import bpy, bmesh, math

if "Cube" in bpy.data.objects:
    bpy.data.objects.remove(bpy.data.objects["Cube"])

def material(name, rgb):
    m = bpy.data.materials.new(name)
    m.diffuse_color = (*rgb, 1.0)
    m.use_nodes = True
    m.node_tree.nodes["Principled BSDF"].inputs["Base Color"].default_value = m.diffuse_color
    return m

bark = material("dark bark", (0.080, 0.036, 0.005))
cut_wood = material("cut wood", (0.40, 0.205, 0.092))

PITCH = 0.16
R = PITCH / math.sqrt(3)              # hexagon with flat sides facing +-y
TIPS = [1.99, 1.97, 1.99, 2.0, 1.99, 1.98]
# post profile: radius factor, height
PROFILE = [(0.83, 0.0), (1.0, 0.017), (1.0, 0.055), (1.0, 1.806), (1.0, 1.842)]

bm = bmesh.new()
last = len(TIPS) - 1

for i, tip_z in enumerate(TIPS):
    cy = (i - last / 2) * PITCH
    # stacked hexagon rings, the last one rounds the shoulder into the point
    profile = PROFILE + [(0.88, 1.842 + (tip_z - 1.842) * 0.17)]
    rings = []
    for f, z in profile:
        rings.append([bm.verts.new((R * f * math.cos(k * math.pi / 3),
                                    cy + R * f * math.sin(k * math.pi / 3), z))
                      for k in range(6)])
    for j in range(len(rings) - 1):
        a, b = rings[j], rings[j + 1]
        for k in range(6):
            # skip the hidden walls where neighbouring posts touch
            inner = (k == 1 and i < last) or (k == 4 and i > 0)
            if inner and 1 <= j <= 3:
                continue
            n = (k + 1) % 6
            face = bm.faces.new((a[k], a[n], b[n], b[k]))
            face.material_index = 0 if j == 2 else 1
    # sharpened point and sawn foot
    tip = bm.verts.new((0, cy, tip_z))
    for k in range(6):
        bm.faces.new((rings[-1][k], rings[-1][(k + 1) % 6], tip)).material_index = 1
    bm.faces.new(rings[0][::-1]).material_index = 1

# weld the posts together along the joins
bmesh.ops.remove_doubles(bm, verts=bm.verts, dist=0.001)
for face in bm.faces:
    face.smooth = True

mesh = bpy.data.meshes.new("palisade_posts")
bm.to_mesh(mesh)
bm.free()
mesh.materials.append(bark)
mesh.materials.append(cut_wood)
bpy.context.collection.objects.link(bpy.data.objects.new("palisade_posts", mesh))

# [Task goal]
From the line containing "for i, tip_z" to the last line of the material, please quote every line exactly and only those.

# [Reply to the task]
for i, tip_z in enumerate(TIPS):
    cy = (i - last / 2) * PITCH
    # stacked hexagon rings, the last one rounds the shoulder into the point
    profile = PROFILE + [(0.88, 1.842 + (tip_z - 1.842) * 0.17)]
    rings = []
    for f, z in profile:
        rings.append([bm.verts.new((R * f * math.cos(k * math.pi / 3),
                                    cy + R * f * math.sin(k * math.pi / 3), z))
                      for k in range(6)])
    for j in range(len(rings) - 1):
        a, b = rings[j], rings[j + 1]
        for k in range(6):
            # skip the hidden walls where neighbouring posts touch
            inner = (k == 1 and i < last) or (k == 4 and i > 0)
            if inner and 1 <= j <= 3:
                continue
            n = (k + 1) % 6
            face = bm.faces.new((a[k], a[n], b[n], b[k]))
            face.material_index = 0 if j == 2 else 1
    # sharpened point and sawn foot
    tip = bm.verts.new((0, cy, tip_z))
    for k in range(6):
        bm.faces.new((rings[-1][k], rings[-1][(k + 1) % 6], tip)).material_index = 1
    bm.faces.new(rings[0][::-1]).material_index = 1

# weld the posts together along the joins
bmesh.ops.remove_doubles(bm, verts=bm.verts, dist=0.001)
for face in bm.faces:
    face.smooth = True

mesh = bpy.data.meshes.new("palisade_posts")
bm.to_mesh(mesh)
bm.free()
mesh.materials.append(bark)
mesh.materials.append(cut_wood)
bpy.context.collection.objects.link(bpy.data.objects.new("palisade_posts", mesh))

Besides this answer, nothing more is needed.